On the other hand, in the field of architecture, we have concentrated our effort at reducing environmental burdens through reinforcement of energy saving. When we use water in buildings, CO2 is emitted as a result of energy consumption in various stages of water flow including purification, conveyance and treatment. Water saving can be an effective means to reduce CO2. As far as reduction of CO2 in homes is concerned, Japan falls behind other nations, but a simulation study postulated that it is possible to reduce the total CO2 emission in Japan down to 1 % of the 1990 level (equivalent to 25% of all CO2 emission from kitchen, bathroom and toilet) by 2020 if we control the emission through popularization of water-saving apparatuses. This study made various organizations both in public and private sectors aware of the importance of building a society based on the concept of water saving, and as a result various policy-making processes have started.
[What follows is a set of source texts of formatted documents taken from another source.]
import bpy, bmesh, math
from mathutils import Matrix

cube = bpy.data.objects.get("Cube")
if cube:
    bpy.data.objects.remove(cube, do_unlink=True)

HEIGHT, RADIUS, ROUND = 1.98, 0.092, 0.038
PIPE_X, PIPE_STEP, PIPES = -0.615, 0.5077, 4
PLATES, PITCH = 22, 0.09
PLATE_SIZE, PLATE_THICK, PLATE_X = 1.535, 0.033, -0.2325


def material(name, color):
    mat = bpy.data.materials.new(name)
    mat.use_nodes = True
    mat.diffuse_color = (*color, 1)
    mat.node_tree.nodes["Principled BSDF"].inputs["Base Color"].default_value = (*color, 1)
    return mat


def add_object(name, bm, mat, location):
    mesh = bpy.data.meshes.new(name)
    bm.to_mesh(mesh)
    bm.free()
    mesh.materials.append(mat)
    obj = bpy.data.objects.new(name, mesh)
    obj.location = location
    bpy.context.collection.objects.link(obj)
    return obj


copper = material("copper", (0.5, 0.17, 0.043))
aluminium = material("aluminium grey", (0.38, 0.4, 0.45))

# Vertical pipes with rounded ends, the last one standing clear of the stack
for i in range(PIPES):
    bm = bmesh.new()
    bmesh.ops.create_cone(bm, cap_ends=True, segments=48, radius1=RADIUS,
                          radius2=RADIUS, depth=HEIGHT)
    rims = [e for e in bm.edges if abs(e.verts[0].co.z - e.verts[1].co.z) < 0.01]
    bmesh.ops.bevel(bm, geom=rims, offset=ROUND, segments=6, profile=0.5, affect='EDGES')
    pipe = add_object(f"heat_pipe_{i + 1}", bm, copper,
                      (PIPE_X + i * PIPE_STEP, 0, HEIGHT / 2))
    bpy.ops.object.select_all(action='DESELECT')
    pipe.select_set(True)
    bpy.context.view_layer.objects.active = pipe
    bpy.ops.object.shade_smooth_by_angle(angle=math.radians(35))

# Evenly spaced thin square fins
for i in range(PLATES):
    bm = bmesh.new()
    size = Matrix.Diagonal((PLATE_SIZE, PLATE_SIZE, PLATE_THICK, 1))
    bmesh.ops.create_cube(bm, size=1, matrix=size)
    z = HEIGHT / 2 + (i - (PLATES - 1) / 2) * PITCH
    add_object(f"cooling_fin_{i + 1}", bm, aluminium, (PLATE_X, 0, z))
In addition, these activity fit in well with the Green Building orientation.
Since the prediction and estimation techniques used in the study can be applied to the whole Asian region, feasibility studies into the use of carbon credits in water saving have started in line with Ministry of the Environment’s “Feasibility Study Programme on New Mechanism” (MOEJ/GEC) and CDM in 2011. We expect that proposing this scenario for creating society based on the concept of water saving become a common key theme for sustainable development of Asian countries.
It is imperative that we take to heart the significance implied by the promotion of water-saving buildings in Asian countries: CO2 reduction, potentials for preserving water resources; and that we share this theme with researchers, policy makers and all others who are involved in the fields of water, environment and construction in Asian countries to establish scenarios for reducing environmental burdens and making a powerful shift to society geared to water saving. In view of this, we founded “Asian Saving Water Council” as a consortium for research organizations in China, Korea, Taiwan, Hong Kong and Japan to provide them with a common ground.
With this objective in mind, the first meeting of “Asian Saving Water Council Symposium” will be held at Meiji University in Tokyo. Talks and presentations will focus on such topics as Japan’s water saving endeavour and policies surrounding water resources; scenarios for creating society based on the concept of water-saving; issues surrounding water use, current status of water-saving, and development of water-saving apparatuses in China, Korea, Taiwan, and Hong Kong. We would like to make the arguments surrounding these issues open to the public and contribute to the realization of society built on the water-saving concept in Asian countries.